Forklifts are classified as vehicles with small engines. Forklift engines all follow the principles of internal combustion, while the numerous models and makes of lift truck will have a different layout and design. Forklifts are made more toward generating high torque than for speed. They usually are geared to low speeds. The engine powers the forklift's drive wheels. The engine is also required to lift and lower the forks via a series of chain pulleys. Nearly all modern lift truck engines are fueled by propane as they would be utilized for indoor applications, where diesel and gasoline engines would be unsuitable due to the exhaust they make.
Normally, the lift truck is a four-cylinder engine-block. The engines of the forklift are like car engines because they contain pistons connecting to a camshaft. The head of each and every cylinder consists of a spark plug, an intake hatch and an exhaust hatch, each of them spring-loaded and one-way.

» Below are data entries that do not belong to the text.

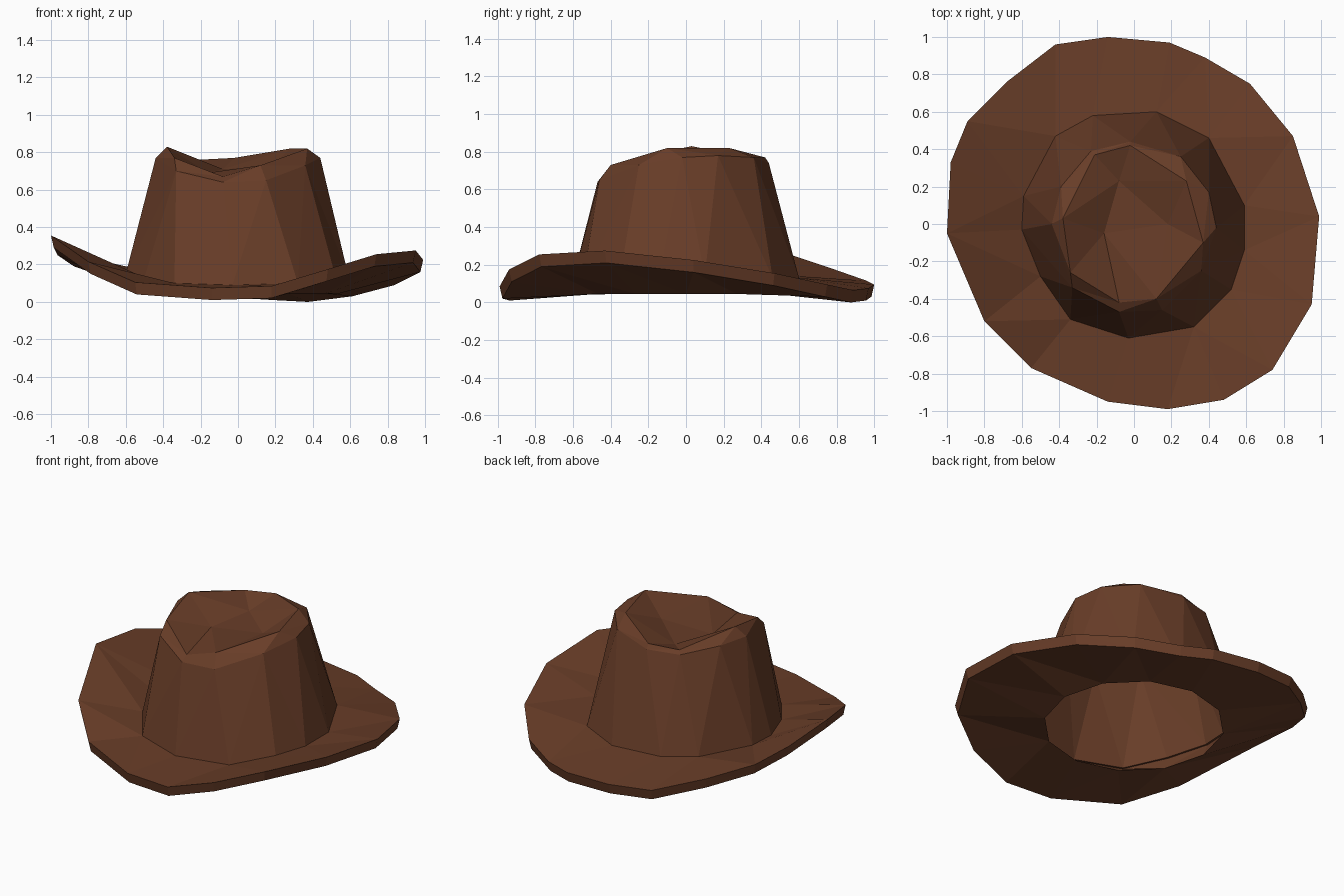
import bpy, bmesh
from math import atan2, pi, cos, sin

if "Cube" in bpy.data.objects:
    bpy.data.objects.remove(bpy.data.objects["Cube"])

felt = bpy.data.materials.new("brown_felt")
felt.diffuse_color = (0.14, 0.047, 0.021, 1)
felt.use_nodes = True
felt.node_tree.nodes["Principled BSDF"].inputs["Base Color"].default_value = felt.diffuse_color


def ring(bm, points):
    """Add a loop of vertices, sorted by angle around z."""
    pts = sorted(points, key=lambda p: atan2(p[1], p[0]))
    return [bm.verts.new(p) for p in pts]


def zipper(bm, a, b):
    """Join two rings of any vertex counts with triangles."""
    def ang(r, i):
        v = r[i % len(r)].co
        return atan2(v.y, v.x) + 2 * pi * (i // len(r))
    i = j = 0
    while i < len(a) or j < len(b):
        step_a = j == len(b) or (i < len(a) and
                 ang(a, i) + ang(a, i + 1) <= ang(b, j) + ang(b, j + 1))
        va, vb = a[i % len(a)], b[j % len(b)]
        if step_a:
            bm.faces.new((va, a[(i + 1) % len(a)], vb))
            i += 1
        else:
            bm.faces.new((va, b[(j + 1) % len(b)], vb))
            j += 1


def finish(bm, name):
    mesh = bpy.data.meshes.new(name)
    bm.to_mesh(mesh)
    bm.free()
    mesh.materials.append(felt)
    ob = bpy.data.objects.new(name, mesh)
    bpy.context.collection.objects.link(ob)
    return ob


# brim edge: x, y, height of the lower edge
edge = [(.99, .04, .16), (.85, .47, .09), (.62, .75, .03), (.38, .89, 0),
        (.19, .97, .01), (-.14, 1, .03), (-.42, .96, .05), (-.68, .76, .12),
        (-.89, .55, .19), (-.98, .33, .25), (-1, -.05, .29), (-.80, -.52, .15),
        (-.55, -.77, .04), (-.14, -.95, .01), (.18, -.99, .02),
        (.48, -.94, .11), (.74, -.78, .19), (.95, -.43, .21)]
# line where the crown meets the brim
base = [(.59, .10, .14), (.59, -.14, .14), (.52, -.35, .14), (.32, -.55, .10),
        (-.03, -.61, .09), (-.34, -.51, .10), (-.50, -.28, .13),
        (-.60, -.03, .15), (-.59, .15, .15), (-.42, .47, .15),
        (-.22, .58, .14), (.12, .60, .13), (.40, .46, .13)]
# crown shoulder and upper crease ridge
shoulder = [(.44, -.02, .77), (.36, -.25, .73), (.15, -.46, .65),
            (-.08, -.47, .64), (-.33, -.34, .70), (-.44, .0, .77),
            (-.39, .20, .77), (-.23, .39, .74), (-.02, .44, .74),
            (.25, .36, .77), (.40, .17, .78)]
ridge = [(.37, -.10, .82), (.12, -.40, .73), (-.08, -.42, .67),
         (-.34, -.26, .77), (-.38, .03, .83), (-.21, .37, .76),
         (-.02, .42, .77), (.28, .23, .82)]

# brim: underside, rim, top and inner band
bm = bmesh.new()
hole = ring(bm, [(.54 * cos(k * pi / 6), .54 * sin(k * pi / 6), .045)
                 for k in range(12)])
low = ring(bm, [(x * .985, y * .985, z) for x, y, z in edge])
top = ring(bm, [(x, y, z + .065) for x, y, z in edge])
seat = ring(bm, base)
for a, b in ((hole, low), (low, top), (top, seat), (seat, hole)):
    zipper(bm, a, b)
bmesh.ops.recalc_face_normals(bm, faces=bm.faces)
finish(bm, "brim")

# crown: sloping wall, rounded shoulder and dented top
bm = bmesh.new()
loops = [ring(bm, p) for p in (base, shoulder, ridge)]
dent = ring(bm, [(-.08, .23, .71), (-.16, -.05, .69), (.18, .0, .72)])
zipper(bm, loops[0], loops[1])
zipper(bm, loops[1], loops[2])
zipper(bm, loops[2], dent)
bm.faces.new(dent)
crown = finish(bm, "crown")
shell = crown.modifiers.new("felt_thickness", 'SOLIDIFY')
shell.thickness = .02
shell.offset = -1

Propane passes through the opened throttle-plate in a fine spray, when the driver starts up the forklift engine. This fine spray mixes together with air that comes from the mass air intake before moving into the cylinder's head intake hatches. Every one of the four pistons is staggered to rise in an exact sequence, compressing the mixture of air and propane as every piston rises to the top of the head. With extremely precise timing, the engine's alternator and battery generate an electrical current which passes through the spark plug. The fuel ignites causing an explosion that drives the piston back down to the bottom of the cylinder, causing a continuous turning of the camshaft. In the cylinder, an air pressure imbalance causes the exhaust to be drawn out through the exhaust hatch when more fuel passes into the cylinder. Propane burns cleaner than diesel and gasoline and the exhaust is not as harmful.